> Work to be completed: Would you copy the records exactly, leaving the pictures out?

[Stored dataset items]
------------
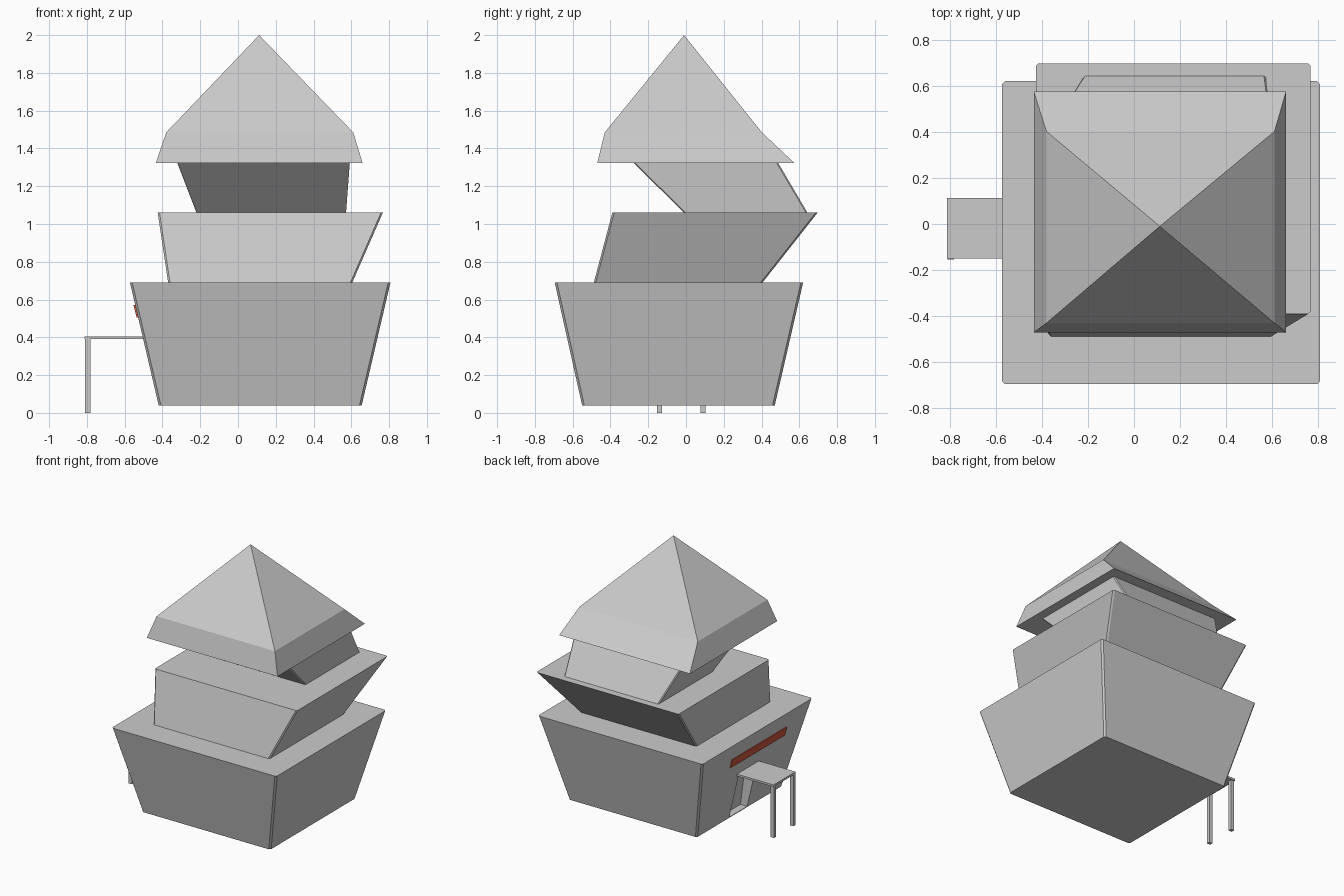
import bpy, bmesh

if "Cube" in bpy.data.objects:
    bpy.data.objects.remove(bpy.data.objects["Cube"])


def ring(bm, rect, z, c):
    """One horizontal outline; c cuts the corners."""
    x0, x1, y0, y1 = rect
    if c:
        pts = [(x0 + c, y0), (x1 - c, y0), (x1, y0 + c), (x1, y1 - c),
               (x1 - c, y1), (x0 + c, y1), (x0, y1 - c), (x0, y0 + c)]
    else:
        pts = [(x0, y0), (x1, y0), (x1, y1), (x0, y1)]
    return [bm.verts.new((x, y, z)) for x, y in pts]


def loft(name, sections, chamfer=0.0, apex=None):
    """Solid through stacked (z, rect) sections, optionally ending in a point."""
    bm = bmesh.new()
    rings = [ring(bm, rect, z, chamfer) for z, rect in sections]
    n = len(rings[0])
    bm.faces.new(rings[0][::-1])
    for a, b in zip(rings, rings[1:]):
        for i in range(n):
            j = (i + 1) % n
            bm.faces.new((a[i], a[j], b[j], b[i]))
    top = rings[-1]
    if apex:
        tip = bm.verts.new(apex)
        for i in range(n):
            bm.faces.new((top[i], top[(i + 1) % n], tip))
    else:
        bm.faces.new(top)
    mesh = bpy.data.meshes.new(name)
    bm.to_mesh(mesh)
    bm.free()
    ob = bpy.data.objects.new(name, mesh)
    bpy.context.collection.objects.link(ob)
    return ob


def box(name, rect, z0, z1):
    return loft(name, [(z0, rect), (z1, rect)])


# Three leaning storeys
ground = loft("ground_storey", [(0.04, (-0.42, 0.655, -0.55, 0.47)),
                                (0.69, (-0.572, 0.807, -0.695, 0.62))], 0.012)
loft("middle_storey", [(0.69, (-0.37, 0.605, -0.488, 0.405)),
                       (1.06, (-0.425, 0.767, -0.39, 0.697))], 0.01)
loft("upper_storey", [(1.06, (-0.22, 0.572, -0.01, 0.643)),
                      (1.325, (-0.322, 0.592, -0.28, 0.487))], 0.008)

# Roof with flared eaves
loft("roof", [(1.322, (-0.435, 0.66, -0.47, 0.575)),
              (1.485, (-0.38, 0.61, -0.43, 0.402))], apex=(0.112, -0.01, 2.0))

# Doorway recess in the left wall
cutter = loft("door_cutter", [(0.046, (-0.7, -0.365, -0.13, 0.085)),
                              (0.389, (-0.7, -0.41, -0.13, 0.085))])
cutter.hide_render = True
cutter.hide_viewport = True
cut = ground.modifiers.new("doorway", 'BOOLEAN')
cut.operation = 'DIFFERENCE'
cut.solver = 'EXACT'
cut.object = cutter

# Porch canopy on two posts
box("porch_canopy", (-0.812, -0.49, -0.15, 0.112), 0.39, 0.405)
for side, y in (("front", -0.154), ("back", 0.078)):
    box(side + "_porch_post", (-0.81, -0.782, y, y + 0.026), 0.0, 0.395)

# Plain red sign panel lying on the sloped wall
sign = loft("sign_panel", [(0.505, (-0.537, -0.52, -0.42, 0.23)),
                           (0.57, (-0.553, -0.536, -0.42, 0.23))])
red = bpy.data.materials.new("sign_red")
red.diffuse_color = (0.6, 0.1, 0.05, 1)
red.use_nodes = True
red.node_tree.nodes["Principled BSDF"].inputs["Base Color"].default_value = red.diffuse_color
sign.data.materials.append(red)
------------
> Response to this task:
import bpy, bmesh

if "Cube" in bpy.data.objects:
    bpy.data.objects.remove(bpy.data.objects["Cube"])


def ring(bm, rect, z, c):
    """One horizontal outline; c cuts the corners."""
    x0, x1, y0, y1 = rect
    if c:
        pts = [(x0 + c, y0), (x1 - c, y0), (x1, y0 + c), (x1, y1 - c),
               (x1 - c, y1), (x0 + c, y1), (x0, y1 - c), (x0, y0 + c)]
    else:
        pts = [(x0, y0), (x1, y0), (x1, y1), (x0, y1)]
    return [bm.verts.new((x, y, z)) for x, y in pts]


def loft(name, sections, chamfer=0.0, apex=None):
    """Solid through stacked (z, rect) sections, optionally ending in a point."""
    bm = bmesh.new()
    rings = [ring(bm, rect, z, chamfer) for z, rect in sections]
    n = len(rings[0])
    bm.faces.new(rings[0][::-1])
    for a, b in zip(rings, rings[1:]):
        for i in range(n):
            j = (i + 1) % n
            bm.faces.new((a[i], a[j], b[j], b[i]))
    top = rings[-1]
    if apex:
        tip = bm.verts.new(apex)
        for i in range(n):
            bm.faces.new((top[i], top[(i + 1) % n], tip))
    else:
        bm.faces.new(top)
    mesh = bpy.data.meshes.new(name)
    bm.to_mesh(mesh)
    bm.free()
    ob = bpy.data.objects.new(name, mesh)
    bpy.context.collection.objects.link(ob)
    return ob


def box(name, rect, z0, z1):
    return loft(name, [(z0, rect), (z1, rect)])


# Three leaning storeys
ground = loft("ground_storey", [(0.04, (-0.42, 0.655, -0.55, 0.47)),
                                (0.69, (-0.572, 0.807, -0.695, 0.62))], 0.012)
loft("middle_storey", [(0.69, (-0.37, 0.605, -0.488, 0.405)),
                       (1.06, (-0.425, 0.767, -0.39, 0.697))], 0.01)
loft("upper_storey", [(1.06, (-0.22, 0.572, -0.01, 0.643)),
                      (1.325, (-0.322, 0.592, -0.28, 0.487))], 0.008)

# Roof with flared eaves
loft("roof", [(1.322, (-0.435, 0.66, -0.47, 0.575)),
              (1.485, (-0.38, 0.61, -0.43, 0.402))], apex=(0.112, -0.01, 2.0))

# Doorway recess in the left wall
cutter = loft("door_cutter", [(0.046, (-0.7, -0.365, -0.13, 0.085)),
                              (0.389, (-0.7, -0.41, -0.13, 0.085))])
cutter.hide_render = True
cutter.hide_viewport = True
cut = ground.modifiers.new("doorway", 'BOOLEAN')
cut.operation = 'DIFFERENCE'
cut.solver = 'EXACT'
cut.object = cutter

# Porch canopy on two posts
box("porch_canopy", (-0.812, -0.49, -0.15, 0.112), 0.39, 0.405)
for side, y in (("front", -0.154), ("back", 0.078)):
    box(side + "_porch_post", (-0.81, -0.782, y, y + 0.026), 0.0, 0.395)

# Plain red sign panel lying on the sloped wall
sign = loft("sign_panel", [(0.505, (-0.537, -0.52, -0.42, 0.23)),
                           (0.57, (-0.553, -0.536, -0.42, 0.23))])
red = bpy.data.materials.new("sign_red")
red.diffuse_color = (0.6, 0.1, 0.05, 1)
red.use_nodes = True
red.node_tree.nodes["Principled BSDF"].inputs["Base Color"].default_value = red.diffuse_color
sign.data.materials.append(red)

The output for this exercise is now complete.